(Data records)
##########
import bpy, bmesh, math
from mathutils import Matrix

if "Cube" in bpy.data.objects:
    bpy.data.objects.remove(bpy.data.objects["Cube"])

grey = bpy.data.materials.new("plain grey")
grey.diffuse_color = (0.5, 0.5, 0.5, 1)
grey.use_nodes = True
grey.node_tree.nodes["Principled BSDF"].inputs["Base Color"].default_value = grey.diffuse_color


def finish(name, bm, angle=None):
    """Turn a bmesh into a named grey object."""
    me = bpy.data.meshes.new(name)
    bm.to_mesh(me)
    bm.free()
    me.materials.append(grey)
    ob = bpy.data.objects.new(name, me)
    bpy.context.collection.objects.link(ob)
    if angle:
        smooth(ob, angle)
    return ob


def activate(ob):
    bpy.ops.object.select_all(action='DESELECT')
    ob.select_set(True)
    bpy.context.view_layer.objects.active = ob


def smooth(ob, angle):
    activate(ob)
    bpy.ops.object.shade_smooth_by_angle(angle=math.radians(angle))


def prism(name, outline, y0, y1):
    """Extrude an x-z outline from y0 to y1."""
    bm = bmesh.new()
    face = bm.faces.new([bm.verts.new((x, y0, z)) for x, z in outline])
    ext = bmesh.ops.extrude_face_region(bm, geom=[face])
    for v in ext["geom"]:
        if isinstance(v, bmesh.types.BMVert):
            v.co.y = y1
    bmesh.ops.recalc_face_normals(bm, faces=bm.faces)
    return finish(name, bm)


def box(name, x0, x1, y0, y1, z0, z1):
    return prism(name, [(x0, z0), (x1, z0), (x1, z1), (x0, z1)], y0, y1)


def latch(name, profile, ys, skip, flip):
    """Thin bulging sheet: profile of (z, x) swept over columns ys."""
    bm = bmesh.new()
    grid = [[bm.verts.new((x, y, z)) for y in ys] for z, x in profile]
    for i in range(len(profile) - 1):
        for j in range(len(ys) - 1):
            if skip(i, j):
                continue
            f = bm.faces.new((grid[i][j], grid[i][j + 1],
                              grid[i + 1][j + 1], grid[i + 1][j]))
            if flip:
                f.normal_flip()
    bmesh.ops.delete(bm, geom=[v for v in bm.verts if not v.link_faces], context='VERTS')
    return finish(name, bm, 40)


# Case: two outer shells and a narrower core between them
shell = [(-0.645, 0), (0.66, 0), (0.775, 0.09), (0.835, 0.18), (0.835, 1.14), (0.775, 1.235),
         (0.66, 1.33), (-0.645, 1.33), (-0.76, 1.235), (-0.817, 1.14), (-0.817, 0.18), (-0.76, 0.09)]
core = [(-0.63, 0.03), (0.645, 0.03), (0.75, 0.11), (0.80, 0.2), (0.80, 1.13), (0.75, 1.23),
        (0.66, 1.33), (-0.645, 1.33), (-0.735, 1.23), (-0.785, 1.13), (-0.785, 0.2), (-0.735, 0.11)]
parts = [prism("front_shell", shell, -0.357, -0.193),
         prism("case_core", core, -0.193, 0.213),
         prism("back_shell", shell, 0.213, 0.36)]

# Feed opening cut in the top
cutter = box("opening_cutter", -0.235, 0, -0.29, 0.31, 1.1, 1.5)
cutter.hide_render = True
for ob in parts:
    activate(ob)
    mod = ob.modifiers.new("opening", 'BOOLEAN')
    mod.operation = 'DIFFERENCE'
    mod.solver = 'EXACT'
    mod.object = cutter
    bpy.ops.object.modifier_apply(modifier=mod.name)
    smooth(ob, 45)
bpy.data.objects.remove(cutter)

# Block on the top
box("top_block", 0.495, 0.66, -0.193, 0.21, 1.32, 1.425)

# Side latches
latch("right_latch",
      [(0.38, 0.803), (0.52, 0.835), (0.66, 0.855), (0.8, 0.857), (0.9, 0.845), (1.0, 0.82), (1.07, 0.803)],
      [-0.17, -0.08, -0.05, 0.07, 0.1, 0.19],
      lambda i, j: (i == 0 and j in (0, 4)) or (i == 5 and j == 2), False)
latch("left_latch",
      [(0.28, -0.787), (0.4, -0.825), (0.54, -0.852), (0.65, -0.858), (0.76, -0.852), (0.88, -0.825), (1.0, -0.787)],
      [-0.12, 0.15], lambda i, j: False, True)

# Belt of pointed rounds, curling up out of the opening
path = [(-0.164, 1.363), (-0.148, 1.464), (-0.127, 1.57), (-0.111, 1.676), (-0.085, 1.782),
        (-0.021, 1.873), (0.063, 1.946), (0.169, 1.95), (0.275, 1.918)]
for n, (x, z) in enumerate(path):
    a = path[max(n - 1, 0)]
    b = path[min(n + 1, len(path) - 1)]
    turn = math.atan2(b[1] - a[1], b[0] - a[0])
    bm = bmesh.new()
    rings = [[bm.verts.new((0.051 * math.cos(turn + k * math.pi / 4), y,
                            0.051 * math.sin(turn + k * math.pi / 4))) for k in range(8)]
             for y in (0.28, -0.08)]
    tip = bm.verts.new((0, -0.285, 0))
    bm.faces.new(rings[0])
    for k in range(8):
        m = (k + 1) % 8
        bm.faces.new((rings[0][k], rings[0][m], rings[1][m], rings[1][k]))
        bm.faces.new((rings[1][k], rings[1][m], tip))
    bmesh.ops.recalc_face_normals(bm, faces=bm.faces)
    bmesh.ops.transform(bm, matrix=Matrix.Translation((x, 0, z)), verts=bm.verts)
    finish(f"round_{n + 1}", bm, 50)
##########
PROBLEM REQUIREMENTS: Every record, copied exactly, is the expected answer.

WORKED SOLUTION:
import bpy, bmesh, math
from mathutils import Matrix

if "Cube" in bpy.data.objects:
    bpy.data.objects.remove(bpy.data.objects["Cube"])

grey = bpy.data.materials.new("plain grey")
grey.diffuse_color = (0.5, 0.5, 0.5, 1)
grey.use_nodes = True
grey.node_tree.nodes["Principled BSDF"].inputs["Base Color"].default_value = grey.diffuse_color


def finish(name, bm, angle=None):
    """Turn a bmesh into a named grey object."""
    me = bpy.data.meshes.new(name)
    bm.to_mesh(me)
    bm.free()
    me.materials.append(grey)
    ob = bpy.data.objects.new(name, me)
    bpy.context.collection.objects.link(ob)
    if angle:
        smooth(ob, angle)
    return ob


def activate(ob):
    bpy.ops.object.select_all(action='DESELECT')
    ob.select_set(True)
    bpy.context.view_layer.objects.active = ob


def smooth(ob, angle):
    activate(ob)
    bpy.ops.object.shade_smooth_by_angle(angle=math.radians(angle))


def prism(name, outline, y0, y1):
    """Extrude an x-z outline from y0 to y1."""
    bm = bmesh.new()
    face = bm.faces.new([bm.verts.new((x, y0, z)) for x, z in outline])
    ext = bmesh.ops.extrude_face_region(bm, geom=[face])
    for v in ext["geom"]:
        if isinstance(v, bmesh.types.BMVert):
            v.co.y = y1
    bmesh.ops.recalc_face_normals(bm, faces=bm.faces)
    return finish(name, bm)


def box(name, x0, x1, y0, y1, z0, z1):
    return prism(name, [(x0, z0), (x1, z0), (x1, z1), (x0, z1)], y0, y1)


def latch(name, profile, ys, skip, flip):
    """Thin bulging sheet: profile of (z, x) swept over columns ys."""
    bm = bmesh.new()
    grid = [[bm.verts.new((x, y, z)) for y in ys] for z, x in profile]
    for i in range(len(profile) - 1):
        for j in range(len(ys) - 1):
            if skip(i, j):
                continue
            f = bm.faces.new((grid[i][j], grid[i][j + 1],
                              grid[i + 1][j + 1], grid[i + 1][j]))
            if flip:
                f.normal_flip()
    bmesh.ops.delete(bm, geom=[v for v in bm.verts if not v.link_faces], context='VERTS')
    return finish(name, bm, 40)


# Case: two outer shells and a narrower core between them
shell = [(-0.645, 0), (0.66, 0), (0.775, 0.09), (0.835, 0.18), (0.835, 1.14), (0.775, 1.235),
         (0.66, 1.33), (-0.645, 1.33), (-0.76, 1.235), (-0.817, 1.14), (-0.817, 0.18), (-0.76, 0.09)]
core = [(-0.63, 0.03), (0.645, 0.03), (0.75, 0.11), (0.80, 0.2), (0.80, 1.13), (0.75, 1.23),
        (0.66, 1.33), (-0.645, 1.33), (-0.735, 1.23), (-0.785, 1.13), (-0.785, 0.2), (-0.735, 0.11)]
parts = [prism("front_shell", shell, -0.357, -0.193),
         prism("case_core", core, -0.193, 0.213),
         prism("back_shell", shell, 0.213, 0.36)]

# Feed opening cut in the top
cutter = box("opening_cutter", -0.235, 0, -0.29, 0.31, 1.1, 1.5)
cutter.hide_render = True
for ob in parts:
    activate(ob)
    mod = ob.modifiers.new("opening", 'BOOLEAN')
    mod.operation = 'DIFFERENCE'
    mod.solver = 'EXACT'
    mod.object = cutter
    bpy.ops.object.modifier_apply(modifier=mod.name)
    smooth(ob, 45)
bpy.data.objects.remove(cutter)

# Block on the top
box("top_block", 0.495, 0.66, -0.193, 0.21, 1.32, 1.425)

# Side latches
latch("right_latch",
      [(0.38, 0.803), (0.52, 0.835), (0.66, 0.855), (0.8, 0.857), (0.9, 0.845), (1.0, 0.82), (1.07, 0.803)],
      [-0.17, -0.08, -0.05, 0.07, 0.1, 0.19],
      lambda i, j: (i == 0 and j in (0, 4)) or (i == 5 and j == 2), False)
latch("left_latch",
      [(0.28, -0.787), (0.4, -0.825), (0.54, -0.852), (0.65, -0.858), (0.76, -0.852), (0.88, -0.825), (1.0, -0.787)],
      [-0.12, 0.15], lambda i, j: False, True)

# Belt of pointed rounds, curling up out of the opening
path = [(-0.164, 1.363), (-0.148, 1.464), (-0.127, 1.57), (-0.111, 1.676), (-0.085, 1.782),
        (-0.021, 1.873), (0.063, 1.946), (0.169, 1.95), (0.275, 1.918)]
for n, (x, z) in enumerate(path):
    a = path[max(n - 1, 0)]
    b = path[min(n + 1, len(path) - 1)]
    turn = math.atan2(b[1] - a[1], b[0] - a[0])
    bm = bmesh.new()
    rings = [[bm.verts.new((0.051 * math.cos(turn + k * math.pi / 4), y,
                            0.051 * math.sin(turn + k * math.pi / 4))) for k in range(8)]
             for y in (0.28, -0.08)]
    tip = bm.verts.new((0, -0.285, 0))
    bm.faces.new(rings[0])
    for k in range(8):
        m = (k + 1) % 8
        bm.faces.new((rings[0][k], rings[0][m], rings[1][m], rings[1][k]))
        bm.faces.new((rings[1][k], rings[1][m], tip))
    bmesh.ops.recalc_face_normals(bm, faces=bm.faces)
    bmesh.ops.transform(bm, matrix=Matrix.Translation((x, 0, z)), verts=bm.verts)
    finish(f"round_{n + 1}", bm, 50)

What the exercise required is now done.